The brand new Congressional District 33 runoff race is one of the hottest in North Texas. Early voter turnout is already higher than predicted. Fort Worth’s Marc Veasey and Domingo Garcia, from Dallas, have honed their messages to win as many Democratic votes as possible.
In Congressional District 33, more than three quarters of those who can vote are Black or Hispanic. West to east, the district takes in Fort Worth’s Stockyards, Grand Prairie’s Lone Star Park, and the Bishop Arts District in Dallas’ Oak Cliff.
Domingo Garcia, from Dallas, used to sit on the Dallas City Council and in Austin’s House of Representatives. Marc Veasey represents State House District 95 in Fort Worth. On both sides of the 33rd district, voters say one issue rises to the top.
Kemp: Jobs, jobs, jobs is what we need.
John Kemp lives in Oak Cliff. He is African American and voted for Garcia even though Marc Veasey is also Black.
Kemp: The seat was kind of created to aid Hispanic Representation, so we have to vote across racial lines to come up with the best candidate possible.
Leon Flowers: The jobs and the economy.
Leon Flowers, who is Black, lives in Dallas. He just cast his ballot at the busy early voting location across the street from Domingo Garcia’s law office. Flowers is frustrated.

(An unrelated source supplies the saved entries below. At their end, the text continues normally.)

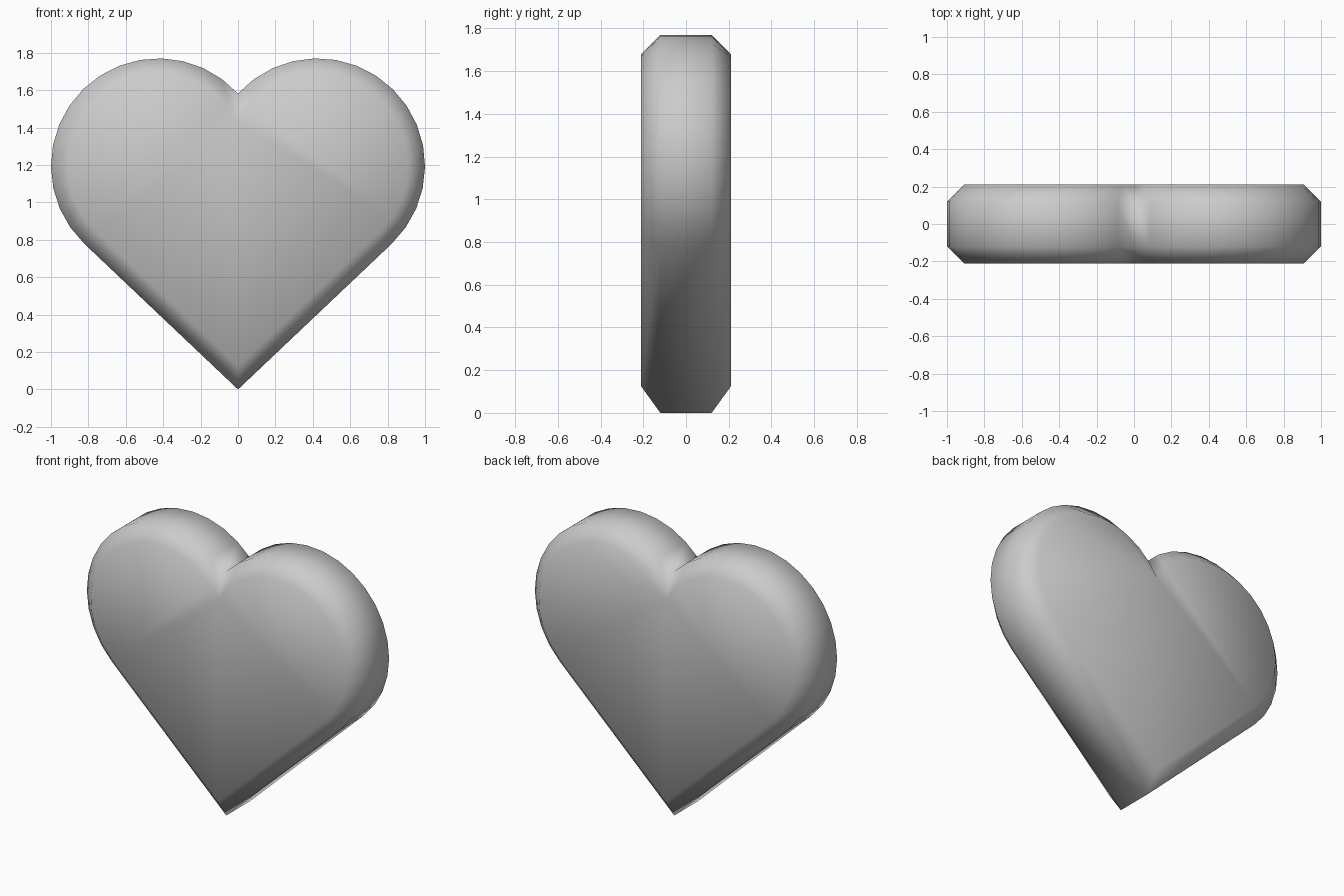
import bpy, bmesh, math

if "Cube" in bpy.data.objects:
    bpy.data.objects.remove(bpy.data.objects["Cube"])

LOBE_X, LOBE_Z, RADIUS = 0.425, 1.195, 0.575
CHAMFER, FLAT, DEPTH = 0.09, 0.12, 0.21
SEGMENTS = 16


def heart_ring(bm, y, inset):
    """Outline of the heart at depth y: tip, left lobe, notch, right lobe."""
    r = RADIUS - inset
    start = math.radians(-46.5)
    end = math.acos(-LOBE_X / r)
    angles = [start + (end - start) * i / SEGMENTS for i in range(SEGMENTS + 1)]
    lobe = [(LOBE_X + r * math.cos(a), LOBE_Z + r * math.sin(a)) for a in angles]
    lobe[-1] = (0, lobe[-1][1])
    tip = (0, inset / math.cos(math.radians(43.5)))
    outline = [tip] + lobe + [(-x, z) for x, z in reversed(lobe[:-1])]
    return [bm.verts.new((x, y, z)) for x, z in outline]


# Heart body: four outlines give the side wall and both chamfers
bm = bmesh.new()
rings = [heart_ring(bm, y, inset) for y, inset in
         ((-DEPTH, CHAMFER), (-FLAT, 0), (FLAT, 0), (DEPTH, CHAMFER))]
count = len(rings[0])
for a, b in zip(rings, rings[1:]):
    for i in range(count):
        j = (i + 1) % count
        bm.faces.new((a[i], a[j], b[j], b[i]))

# Front and back caps: a centre diamond and two half discs
notch = SEGMENTS + 1
for ring in (rings[0], rings[-1]):
    bm.faces.new((ring[0], ring[1], ring[notch], ring[-1]))
    bm.faces.new(ring[1:notch + 1])
    bm.faces.new(ring[notch:])
bmesh.ops.recalc_face_normals(bm, faces=bm.faces)
for face in bm.faces:
    face.smooth = True

mesh = bpy.data.meshes.new("heart")
bm.to_mesh(mesh)
bm.free()
heart = bpy.data.objects.new("heart", mesh)
bpy.context.collection.objects.link(heart)

# Plain grey surface
grey = bpy.data.materials.new("light_grey")
grey.use_nodes = True
colour = (0.6, 0.6, 0.6, 1)
grey.diffuse_color = colour
grey.node_tree.nodes["Principled BSDF"].inputs["Base Color"].default_value = colour
mesh.materials.append(grey)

Average unemployment runs higher in minority communities.
Flowers: We need the work here in the U.S. They’re trying to send everything off and people down here are not getting any, not making any money. Everybody’s trying to get a hand-out from the government. That’s not right.

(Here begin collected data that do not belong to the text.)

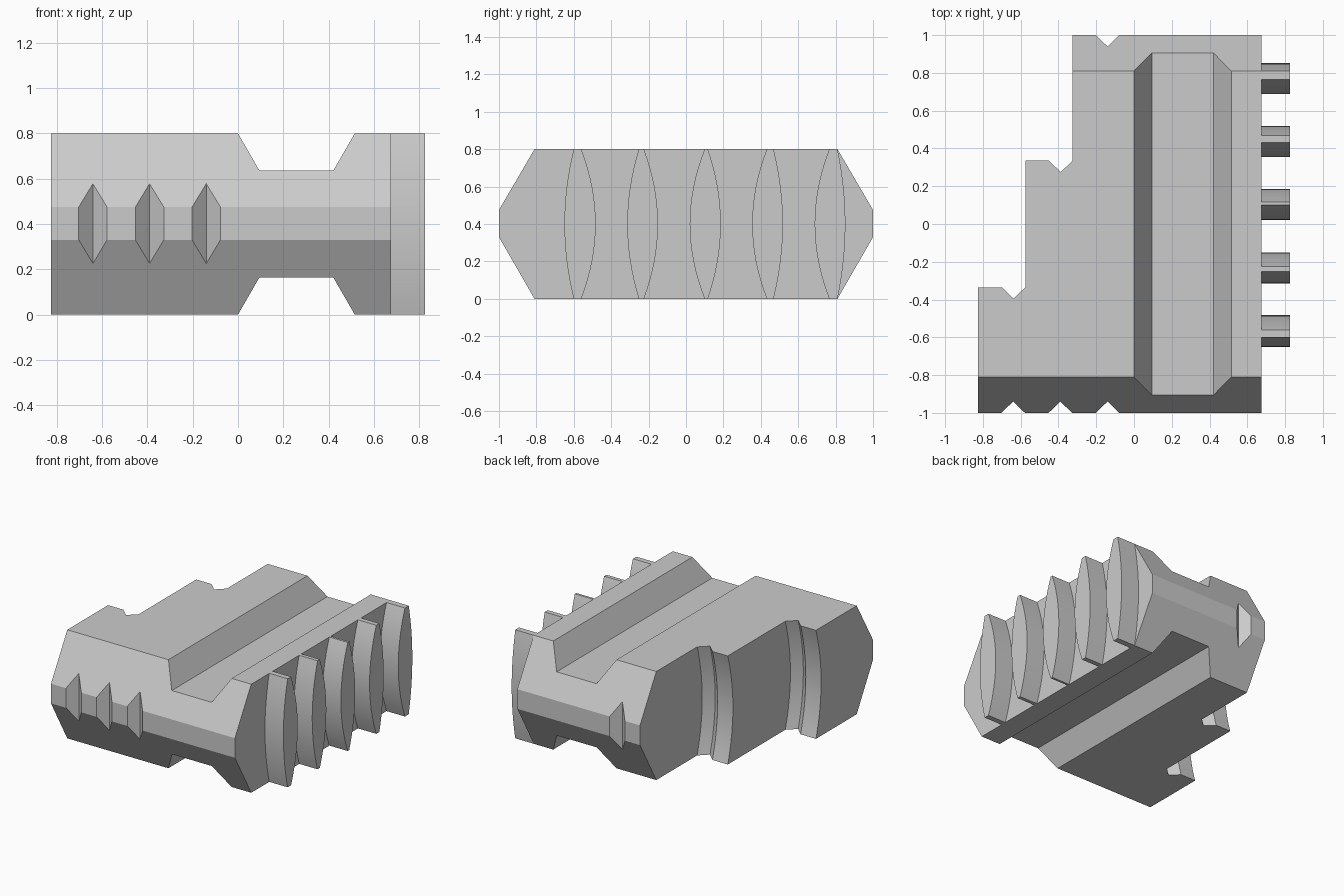
import bpy
import bmesh
from mathutils import Vector

cube = bpy.data.objects.get("Cube")
if cube:
    bpy.data.objects.remove(cube, do_unlink=True)

steel = bpy.data.materials.new("plain grey steel")
steel.use_nodes = True
grey = (0.6, 0.6, 0.6, 1)
steel.diffuse_color = grey
steel.node_tree.nodes["Principled BSDF"].inputs["Base Color"].default_value = grey

H = 0.8          # overall height
MID = H / 2


def loft(name, rings):
    """Closed solid through rings of equal point count."""
    bm = bmesh.new()
    loops = [[bm.verts.new(p) for p in ring] for ring in rings]
    bm.faces.new(loops[0])
    bm.faces.new(loops[-1])
    n = len(loops[0])
    for low, high in zip(loops, loops[1:]):
        for i in range(n):
            j = (i + 1) % n
            bm.faces.new((low[i], low[j], high[j], high[i]))
    bmesh.ops.recalc_face_normals(bm, faces=bm.faces)
    mesh = bpy.data.meshes.new(name)
    bm.to_mesh(mesh)
    bm.free()
    mesh.materials.append(steel)
    obj = bpy.data.objects.new(name, mesh)
    bpy.context.collection.objects.link(obj)
    return obj


def activate(obj):
    bpy.ops.object.select_all(action="DESELECT")
    obj.select_set(True)
    bpy.context.view_layer.objects.active = obj


def cut(target, cutter):
    mod = target.modifiers.new("cut", "BOOLEAN")
    mod.operation = "DIFFERENCE"
    mod.solver = "EXACT"
    mod.object = cutter
    activate(target)
    bpy.ops.object.modifier_apply(modifier=mod.name)
    bpy.data.objects.remove(cutter, do_unlink=True)


def bow(z):
    """Curve that is 0 at top and bottom and 1 at mid height."""
    return 1 - ((z - MID) / MID) ** 2


def half_length(z):
    """Half length of the body, chamfered above and below the end faces."""
    if z > 0.475:
        return 1 - 0.19 * (z - 0.475) / (H - 0.475)
    if z < 0.33:
        return 1 - 0.19 * (0.33 - z) / 0.33
    return 1


# Body: stepped plan, with hollow, notched step faces
def plan(z):
    end = half_length(z)
    points = [(0.675, -end), (0.675, end), (-0.325, end)]
    for x, y in ((-0.325, 0.335), (-0.575, -0.335)):
        y -= 0.06 * bow(z)
        points += [(x, y), (x - 0.063, y - 0.06), (x - 0.125, y), (x - 0.25, y)]
    points.append((-0.825, -end))
    return [(x, y, z) for x, y in points]


levels = sorted([H * i / 16 for i in range(17)] + [0.33, 0.475])
body = loft("jaw_body", [plan(z) for z in levels])

# Channels along the top and bottom
channel = [(-0.058, 0.9), (0.095, 0.635), (0.42, 0.635), (0.573, 0.9)]
for flip in (False, True):
    section = [(x, H - z if flip else z) for x, z in channel]
    cut(body, loft("channel_cutter", [[(x, y, z) for x, z in section] for y in (-1.2, 1.2)]))

# Upright V notches in the front and back end faces
for x, side in ((-0.64, -1), (-0.39, -1), (-0.14, -1), (-0.14, 1)):
    vee = [(x, 0.94 * side), (x - 0.125, 1.06 * side), (x + 0.125, 1.06 * side)]
    cut(body, loft("notch_cutter", [[(px, py, z) for px, py in vee] for z in (-0.1, 0.9)]))

# Teeth: lens-shaped ribs, given as (end left, mid left, end right, mid right)
ribs = [(-0.6, -0.65, -0.56, -0.483), (-0.252, -0.314, -0.225, -0.15),
        (0.1, 0.02, 0.117, 0.186), (0.432, 0.354, 0.468, 0.518),
        (0.766, 0.688, 0.81, 0.852)]
heights = [H * i / 16 for i in range(17)]
parts = [body]
for number, (l_end, l_mid, r_end, r_mid) in enumerate(ribs, 1):
    left = [(l_end + (l_mid - l_end) * bow(z), z) for z in heights]
    right = [(r_end + (r_mid - r_end) * bow(z), z) for z in reversed(heights)]
    parts.append(loft(f"tooth_{number}",
                      [[(x, y, z) for y, z in left + right] for x in (0.655, 0.825)]))

for part in parts:
    activate(part)
    bpy.ops.object.shade_smooth_by_angle(angle=0.35)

Felipe, who only gave his first name backs Garcia, whom he’s known a long time.
Felipe: Jobs, you know, that part really concerns me. I’m at that age that I’m about ready to retire. But I look at my children, they’re still working. But still a lot of people are out of work.
Thirty-five miles away, in Tarrant County, where Marc Veasey is the State Representative voters like Gwenda Burns say Veasey the best candidate.

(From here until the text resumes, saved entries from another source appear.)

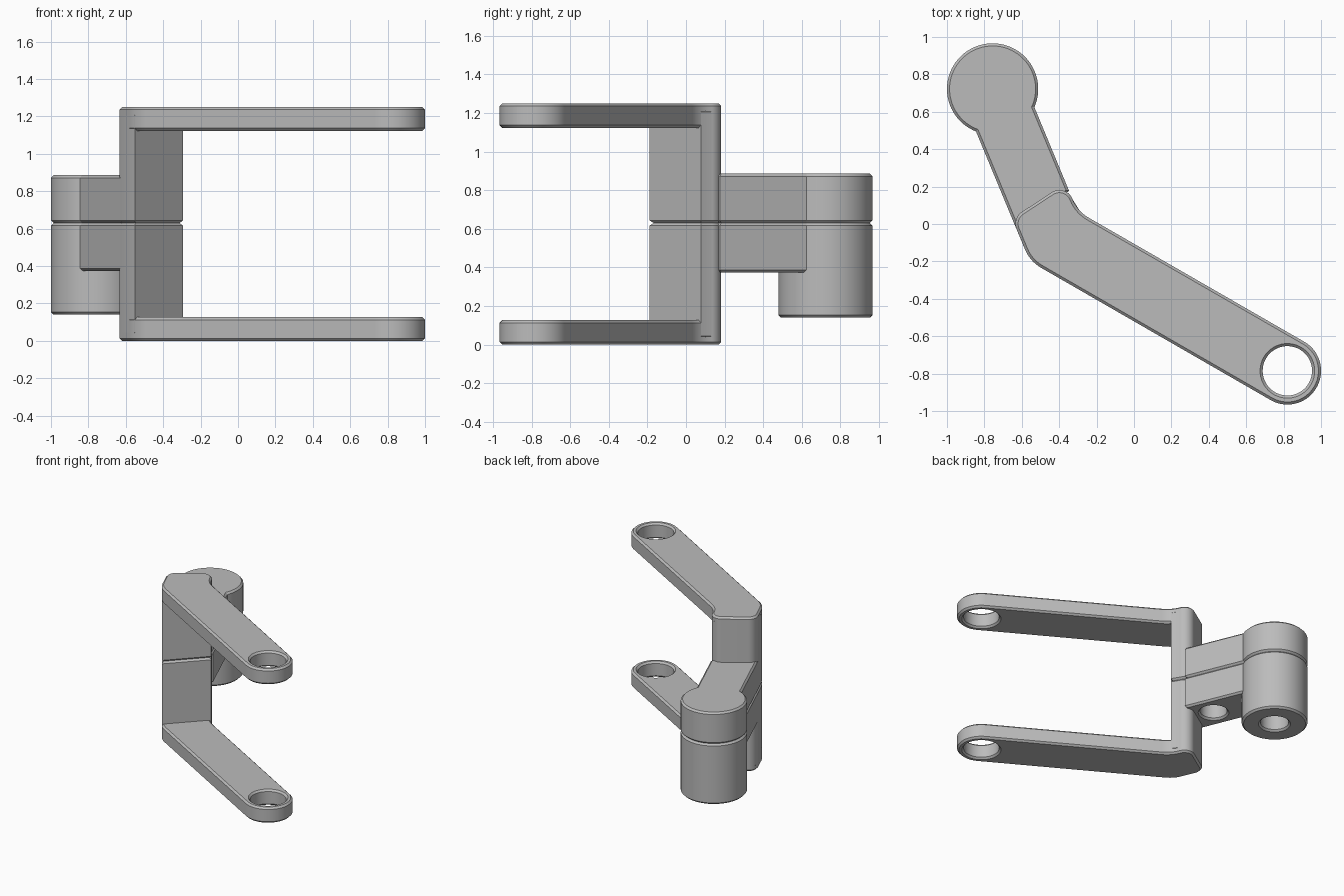
import bpy, bmesh, math
from mathutils import Vector

cube = bpy.data.objects.get("Cube")
if cube:
    bpy.data.objects.remove(cube, do_unlink=True)

# Single grey finish
grey = bpy.data.materials.new("plain grey")
grey.use_nodes = True
GREY = (0.5, 0.5, 0.5, 1)
grey.diffuse_color = GREY
grey.node_tree.nodes["Principled BSDF"].inputs["Base Color"].default_value = GREY

CHAMFER = 0.014
TOTAL, SEAM, PLATE = 1.25, 0.63, 0.127


def rounded(corners):
    """Outline from (x, y, radius) corners, each turned into an arc."""
    out = []
    for i, (x, y, r) in enumerate(corners):
        p = Vector((x, y))
        if r == 0:
            out.append(p)
            continue
        a = (Vector(corners[i - 1][:2]) - p).normalized()
        b = (Vector(corners[(i + 1) % len(corners)][:2]) - p).normalized()
        half = a.angle(b) / 2
        centre = p + (a + b).normalized() * (r / math.sin(half))
        start = p + a * (r / math.tan(half)) - centre
        end = p + b * (r / math.tan(half)) - centre
        turn = math.pi - 2 * half
        sign = 1 if start.cross(end) > 0 else -1
        steps = max(4, round(turn / math.radians(5)))
        for k in range(steps + 1):
            t = sign * turn * k / steps
            c, s = math.cos(t), math.sin(t)
            out.append(centre + Vector((start.x * c - start.y * s,
                                        start.x * s + start.y * c)))
    return out


def circle(centre, r, n=72):
    return [centre + Vector((math.cos(2 * math.pi * i / n),
                             math.sin(2 * math.pi * i / n))) * r for i in range(n)]


def to_object(name, bm):
    bmesh.ops.recalc_face_normals(bm, faces=bm.faces)
    mesh = bpy.data.meshes.new(name)
    bm.to_mesh(mesh)
    bm.free()
    mesh.materials.append(grey)
    obj = bpy.data.objects.new(name, mesh)
    bpy.context.collection.objects.link(obj)
    return obj


def prism(name, outline, z0, z1):
    """Extruded outline with chamfered top and bottom rims."""
    bm = bmesh.new()
    face = bm.faces.new([bm.verts.new((p.x, p.y, z0)) for p in outline])
    ext = bmesh.ops.extrude_face_region(bm, geom=[face])["geom"]
    bmesh.ops.translate(bm, vec=(0, 0, z1 - z0),
                        verts=[v for v in ext if isinstance(v, bmesh.types.BMVert)])
    bmesh.ops.recalc_face_normals(bm, faces=bm.faces)
    rims = [e for e in bm.edges if abs(e.verts[0].co.z - e.verts[1].co.z) < 1e-5]
    bmesh.ops.bevel(bm, geom=rims, offset=CHAMFER, offset_type='OFFSET', segments=1,
                    profile=0.5, affect='EDGES', clamp_overlap=False)
    return to_object(name, bm)


def drill(obj, centre, r, z0, z1, ends):
    """Cut a round hole, flared by a chamfer at the chosen ends."""
    rings = []
    over = 0.05
    for z, d, flare in ((z0, -1, 'B' in ends), (z1, 1, 'T' in ends)):
        if flare:
            pair = [(z + d * over, r + CHAMFER + over), (z - d * CHAMFER, r)]
        else:
            pair = [(z + d * over, r)]
        rings += pair if d < 0 else pair[::-1]
    bm = bmesh.new()
    loops = [[bm.verts.new((p.x, p.y, z)) for p in circle(centre, rad)] for z, rad in rings]
    for lo, hi in zip(loops, loops[1:]):
        for i in range(len(lo)):
            bm.faces.new((lo[i - 1], lo[i], hi[i], hi[i - 1]))
    bm.faces.new(loops[0])
    bm.faces.new(loops[-1])
    cutter = to_object("hole_cutter", bm)
    cutter.hide_render = True
    mod = obj.modifiers.new("hole", 'BOOLEAN')
    mod.operation, mod.solver, mod.object = 'DIFFERENCE', 'EXACT', cutter
    bpy.context.view_layer.objects.active = obj
    bpy.ops.object.modifier_apply(modifier=mod.name)
    bpy.data.objects.remove(cutter, do_unlink=True)


# Plan layout: arm runs along u, link runs along d
eye = Vector((0.82, -0.785))
u, n = Vector((0.866, -0.5)), Vector((0.5, 0.866))
pivot = Vector((-0.756, 0.722))
d, m = Vector((0.383, -0.924)), Vector((0.924, 0.383))
W, LINK_W = 0.18, 0.169

back = [(-0.3645, 0.219, 0.075), (-0.652, 0.03, 0.075)]
low, high = eye + u * W - n * W, eye + u * W + n * W
arm_outline = rounded([(low.x, low.y, W - 0.001), (high.x, high.y, W - 0.001),
                       (-0.302, 0.068, 0.2), *back, (-0.556, -0.2, 0.2)])
column_outline = rounded([(-0.551, -0.19, 0), (-0.294, 0.077, 0),
                          (-0.328, 0.131, 0), *back, (-0.582, -0.138, 0)])
link_outline = [pivot + d * 0.1 - m * LINK_W, pivot + d * 0.74 - m * LINK_W,
                pivot + d * 0.66 + m * LINK_W, pivot + d * 0.1 + m * LINK_W]
boss_outline = circle(pivot, 0.244)
bolt = pivot + d * 0.51

# Lower and upper halves meet at the seam
parts = []
for side, arm_z, column_z, link_z, boss_z in (
        ("lower", (0, PLATE), (0.03, SEAM), (0.373, SEAM), (0.14, SEAM)),
        ("upper", (TOTAL - PLATE, TOTAL), (SEAM, TOTAL - 0.03),
         (SEAM, 0.886), (SEAM, 0.886))):
    arm = prism(side + "_arm", arm_outline, *arm_z)
    drill(arm, eye, 0.132, *arm_z, "BT")
    column = prism(side + "_column", column_outline, *column_z)
    link = prism(side + "_link", link_outline, *link_z)
    boss = prism(side + "_boss", boss_outline, *boss_z)
    if side == "lower":
        drill(link, bolt, 0.1, *link_z, "B")
        drill(boss, pivot, 0.105, *boss_z, "B")
    parts += [arm, column, link, boss]

# Smooth round walls, crisp chamfers
for obj in parts:
    bpy.ops.object.select_all(action='DESELECT')
    obj.select_set(True)
    bpy.context.view_layer.objects.active = obj
    bpy.ops.object.shade_smooth_by_angle(angle=math.radians(30))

At this southeast Fort Worth early voting location, voter concerns include more than jobs and the economy.
Burns: This is a new beginning for us. We definitely need to make sure that what others have fought for here in Fort Worth is carried out in Washington D.C. for us. The issues being health care, good schools, pay raises for teachers, tax incentives for our community.
The top concern for Denise Williams is student aid.
Williams: Something for those that’s been locked up. Give them a chance to get out and get them a good decent job, help them get a good decent job.
Both candidates are working to win voters like Williams, who has not voted yet. And both say they must get their first-time voters back to the polls in this sweltering summer heat. Brenda Howard says she’ll be there for Veasey.
Howard: Because hey, we’re living here and that’s something we need people to fight for, like Mr. Veasey will fight for us to have better housing and economic development in that neighborhood.
County elections officials say early turnout in typical runoffs rarely rises above low single digits. But so far, both counties are reporting early turnout numbers are least double the figures compared to past runoffs. And they say it’s possible turnout in some District 33 polling places could end up in double digits.